Ads awards will give marketers fresh impetus
After an absence of 12 years, and a decade of toxic wrangling before that, Kenya has just revived its annual advertising awards. It’s a positive step for anyone who feels that we all deserve better advertising.
Market economies put the consumer first, and that requires brands to understand both their needs and their perceptions. The tool that best addresses consumer perceptions is advertising. And yes, it does work. Anyone who doubts that should examine the contents of their bathroom cabinet.
It works even better when the outbound advertising message is integrated with inbound channels so that consumers can react to the brand: SMS, social media, events and even coupons.

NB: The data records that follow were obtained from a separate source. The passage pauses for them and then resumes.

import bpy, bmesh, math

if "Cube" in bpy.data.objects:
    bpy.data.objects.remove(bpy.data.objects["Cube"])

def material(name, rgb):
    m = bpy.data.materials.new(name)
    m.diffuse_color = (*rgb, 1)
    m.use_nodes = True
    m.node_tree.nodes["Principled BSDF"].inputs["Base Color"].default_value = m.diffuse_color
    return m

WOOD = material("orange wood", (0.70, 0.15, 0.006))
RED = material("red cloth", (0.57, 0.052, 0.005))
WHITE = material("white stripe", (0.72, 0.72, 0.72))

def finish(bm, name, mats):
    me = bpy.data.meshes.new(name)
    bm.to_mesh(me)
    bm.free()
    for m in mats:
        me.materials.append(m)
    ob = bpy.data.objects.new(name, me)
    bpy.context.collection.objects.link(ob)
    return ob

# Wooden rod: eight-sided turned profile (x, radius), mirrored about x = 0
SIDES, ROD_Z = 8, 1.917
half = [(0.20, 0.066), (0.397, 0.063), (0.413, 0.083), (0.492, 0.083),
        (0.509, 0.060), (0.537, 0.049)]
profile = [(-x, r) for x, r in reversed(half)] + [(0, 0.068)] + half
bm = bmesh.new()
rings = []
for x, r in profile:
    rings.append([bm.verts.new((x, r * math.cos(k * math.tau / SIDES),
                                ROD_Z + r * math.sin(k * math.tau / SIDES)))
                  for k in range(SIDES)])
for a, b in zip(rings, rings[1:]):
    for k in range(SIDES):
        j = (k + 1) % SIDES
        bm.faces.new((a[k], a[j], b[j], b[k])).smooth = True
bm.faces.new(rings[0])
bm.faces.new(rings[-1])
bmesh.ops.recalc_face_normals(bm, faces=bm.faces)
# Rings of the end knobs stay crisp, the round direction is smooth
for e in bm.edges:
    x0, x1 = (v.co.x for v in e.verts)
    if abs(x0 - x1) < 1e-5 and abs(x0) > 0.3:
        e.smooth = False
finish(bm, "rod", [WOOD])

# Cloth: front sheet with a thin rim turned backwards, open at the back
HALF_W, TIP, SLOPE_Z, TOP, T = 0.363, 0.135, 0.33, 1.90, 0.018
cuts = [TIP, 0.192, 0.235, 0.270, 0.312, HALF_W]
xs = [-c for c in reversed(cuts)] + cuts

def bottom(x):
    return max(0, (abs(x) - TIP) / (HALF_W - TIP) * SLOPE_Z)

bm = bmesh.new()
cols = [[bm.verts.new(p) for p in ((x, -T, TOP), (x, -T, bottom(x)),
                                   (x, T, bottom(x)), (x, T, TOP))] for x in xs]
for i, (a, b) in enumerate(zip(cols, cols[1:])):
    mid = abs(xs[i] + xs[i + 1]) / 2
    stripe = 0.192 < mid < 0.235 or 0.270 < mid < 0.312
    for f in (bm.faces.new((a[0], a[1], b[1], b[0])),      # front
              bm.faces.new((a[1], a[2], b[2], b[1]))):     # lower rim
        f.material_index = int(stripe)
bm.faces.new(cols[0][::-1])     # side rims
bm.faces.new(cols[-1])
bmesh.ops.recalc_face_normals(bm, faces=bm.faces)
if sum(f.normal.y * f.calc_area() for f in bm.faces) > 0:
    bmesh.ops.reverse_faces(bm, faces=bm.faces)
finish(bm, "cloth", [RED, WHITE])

But none of this works if the advertising is dull or looks bad. That is why the world developed advertising awards. So that professionals who know what they are doing are able to hone their skills in a competitive environment. And so that people who think creating advertising is easy are forced to reconsider.
So I was delighted to participate in judging of the 2016 Kenya ad awards. The process was well run, by a team from the Loeries Awards in South Africa. While Kenyans may look askance at this, they will know that sometimes we let things get so out of hand here that only an outsider can sort it out.
So it was sorted out. Judges were protected from undue influence and permitted to get on with their job. This was a big one: over two days we debated nearly 450 entries. A third of them were shortlisted and 66 won prizes.
Two thirds of the awards were won by the agencies of the behemoth Scangroup. So one third were won by other agencies; and more might have won if they had entered. I hope that the restoration of the competition and the work that won will encourage wider participation next year.
Visually the work looked a whole lot better than it did 12 years ago, especially on TV. But the lack of original photography made the print category much less interesting. Using stock photography tends to indicate that you don’t really care about persuading consumers, and any old image will do. It won’t.
The least impressive work was in radio. I wouldn’t blame listeners for tuning out of this crescendo of jibber-jabber.
Overall I’d say that really good ideas were thinner on the ground, which raises concerns about impact. The most impressive ideas were executed in the space where digital meets TV.
I’ll comment on specific categories over the coming weeks, but there is clearly no lack of capability in the Kenyan advertising scene. But the people who pay for advertising need to understand how to make it work better. That’s about supporting really new ideas, not copying your peer group.